The European Union has insisted Brazilian representatives attend an emergency meeting today (20 March) to explain themselves regarding a scandal involving rotten meat and the country’s two largest exporters. EURACTIV Spain reports.
Brazilian Agriculture Minister Blairo Maggi told national media that the EU’s agricultural representative had called him by telephone and that they are due to meet today to discuss the issue. He also confirmed he had been in contact with the heads of the two meat producers involved in the scandal, JBS and BRF.
The EU and the Merosur trading bloc are set to press on with negotiations on a massive trade deal and the South American powerhouse is naturally concerned that this scandal could jeopardise those talks. A foreign ministry representative admitted that “it really complicates negotiations”.
“This problem affects and will affect everyone. I do not know what the consequences will be but we are going to have problems and we will have to work hard in order to minimise their impact. We have a robust, rigid system that is validated by our international buyers but it fails when people are corrupted and that is regrettable,” Blairo Maggi explained.
Brazil, one of the world’s largest food producers, was rocked by a police operation on Friday (17 March) where it was revealed that large meat producers had bribed health inspectors to certify tainted food as safe for human consumption.
“The Commission will ensure that any of the establishments implicated in the fraud are suspended from exporting to the EU,” a spokesman for the European Commission told a regular press briefing.
The executive added that the meat scandal would have no impact on negotiations currently under way between the EU and Mercosur, in which the two sides hope to reach agreements on free trade.
Brazil is the globe’s largest exporter of beef and chicken and fourth in terms of pork sales. Exports of these products made up 7.6% of its trade in 2016 and topped $11.6 billion, with the EU its main trading partner.
In order to preserve its lucrative trade, Brazilian President Michel Temer even invited ambassadors to a steak dinner to try and prove that its meat industry poses no threat. He acknowledged that there had been problems but that it did not represent wider risks.

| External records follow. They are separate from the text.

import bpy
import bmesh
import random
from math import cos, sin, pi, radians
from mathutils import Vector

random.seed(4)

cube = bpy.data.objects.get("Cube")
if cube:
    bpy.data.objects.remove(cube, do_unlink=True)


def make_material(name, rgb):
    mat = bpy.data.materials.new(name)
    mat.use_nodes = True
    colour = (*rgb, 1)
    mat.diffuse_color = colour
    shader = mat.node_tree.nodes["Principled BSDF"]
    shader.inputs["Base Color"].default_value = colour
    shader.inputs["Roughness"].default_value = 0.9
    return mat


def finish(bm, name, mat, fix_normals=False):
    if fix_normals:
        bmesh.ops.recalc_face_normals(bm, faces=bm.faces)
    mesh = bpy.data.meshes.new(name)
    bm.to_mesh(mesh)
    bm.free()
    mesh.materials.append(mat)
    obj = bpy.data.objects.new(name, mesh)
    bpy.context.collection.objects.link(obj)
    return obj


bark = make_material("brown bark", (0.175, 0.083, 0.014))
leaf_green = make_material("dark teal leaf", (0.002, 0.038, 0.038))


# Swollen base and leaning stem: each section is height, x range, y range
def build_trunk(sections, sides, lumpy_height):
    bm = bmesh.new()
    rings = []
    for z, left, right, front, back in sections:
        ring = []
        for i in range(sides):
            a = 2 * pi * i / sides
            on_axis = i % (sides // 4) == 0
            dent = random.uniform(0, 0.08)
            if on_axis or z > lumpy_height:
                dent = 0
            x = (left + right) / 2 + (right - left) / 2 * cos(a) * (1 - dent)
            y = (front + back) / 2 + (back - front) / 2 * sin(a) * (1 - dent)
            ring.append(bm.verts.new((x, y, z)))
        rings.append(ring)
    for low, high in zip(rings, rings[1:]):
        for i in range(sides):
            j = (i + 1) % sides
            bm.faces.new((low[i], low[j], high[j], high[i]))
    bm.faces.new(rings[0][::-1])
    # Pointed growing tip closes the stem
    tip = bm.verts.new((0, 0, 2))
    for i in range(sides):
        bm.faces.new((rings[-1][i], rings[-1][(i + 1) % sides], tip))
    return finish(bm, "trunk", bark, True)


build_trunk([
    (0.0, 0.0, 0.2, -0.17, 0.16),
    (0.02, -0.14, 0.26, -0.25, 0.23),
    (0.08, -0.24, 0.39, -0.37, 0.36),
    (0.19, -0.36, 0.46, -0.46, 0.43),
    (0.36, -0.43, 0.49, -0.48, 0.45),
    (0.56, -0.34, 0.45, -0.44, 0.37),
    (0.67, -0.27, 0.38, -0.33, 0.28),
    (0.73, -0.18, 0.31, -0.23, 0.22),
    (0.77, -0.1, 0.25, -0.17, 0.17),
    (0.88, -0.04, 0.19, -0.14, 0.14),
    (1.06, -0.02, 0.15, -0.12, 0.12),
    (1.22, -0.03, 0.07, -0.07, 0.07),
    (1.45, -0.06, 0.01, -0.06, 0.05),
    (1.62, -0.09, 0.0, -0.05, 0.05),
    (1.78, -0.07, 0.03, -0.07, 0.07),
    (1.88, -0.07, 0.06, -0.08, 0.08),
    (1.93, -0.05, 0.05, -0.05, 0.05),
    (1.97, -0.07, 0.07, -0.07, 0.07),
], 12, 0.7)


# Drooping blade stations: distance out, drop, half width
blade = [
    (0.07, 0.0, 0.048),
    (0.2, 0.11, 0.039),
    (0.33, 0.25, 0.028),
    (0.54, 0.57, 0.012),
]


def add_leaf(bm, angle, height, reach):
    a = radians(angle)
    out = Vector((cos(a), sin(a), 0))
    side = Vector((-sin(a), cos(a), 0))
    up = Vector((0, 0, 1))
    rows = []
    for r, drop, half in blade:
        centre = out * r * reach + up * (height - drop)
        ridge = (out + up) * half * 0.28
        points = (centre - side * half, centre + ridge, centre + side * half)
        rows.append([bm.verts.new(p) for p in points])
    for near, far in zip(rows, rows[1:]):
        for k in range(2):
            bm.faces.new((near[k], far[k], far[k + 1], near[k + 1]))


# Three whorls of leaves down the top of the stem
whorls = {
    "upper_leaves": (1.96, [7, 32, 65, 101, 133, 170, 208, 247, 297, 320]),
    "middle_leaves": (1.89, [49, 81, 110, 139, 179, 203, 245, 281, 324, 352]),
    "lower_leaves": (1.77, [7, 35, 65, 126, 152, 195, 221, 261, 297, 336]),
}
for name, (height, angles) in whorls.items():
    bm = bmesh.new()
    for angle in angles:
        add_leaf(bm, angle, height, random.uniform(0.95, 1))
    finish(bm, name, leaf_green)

“What the federal police’s investigation shows is that a crime has been committed against the Brazilian people, which merits being punished to the fullest extent possible,” said a communication from the minister, who cut short a ten-day-long sick leave to deal with the situation.
Maggi insisted that “a lot of action has already been implemented in order to correct distortions and stamp and corruption”, adding that “new measures will now be taken”.
The minister concluded that a “zero tolerance” approach would be taken.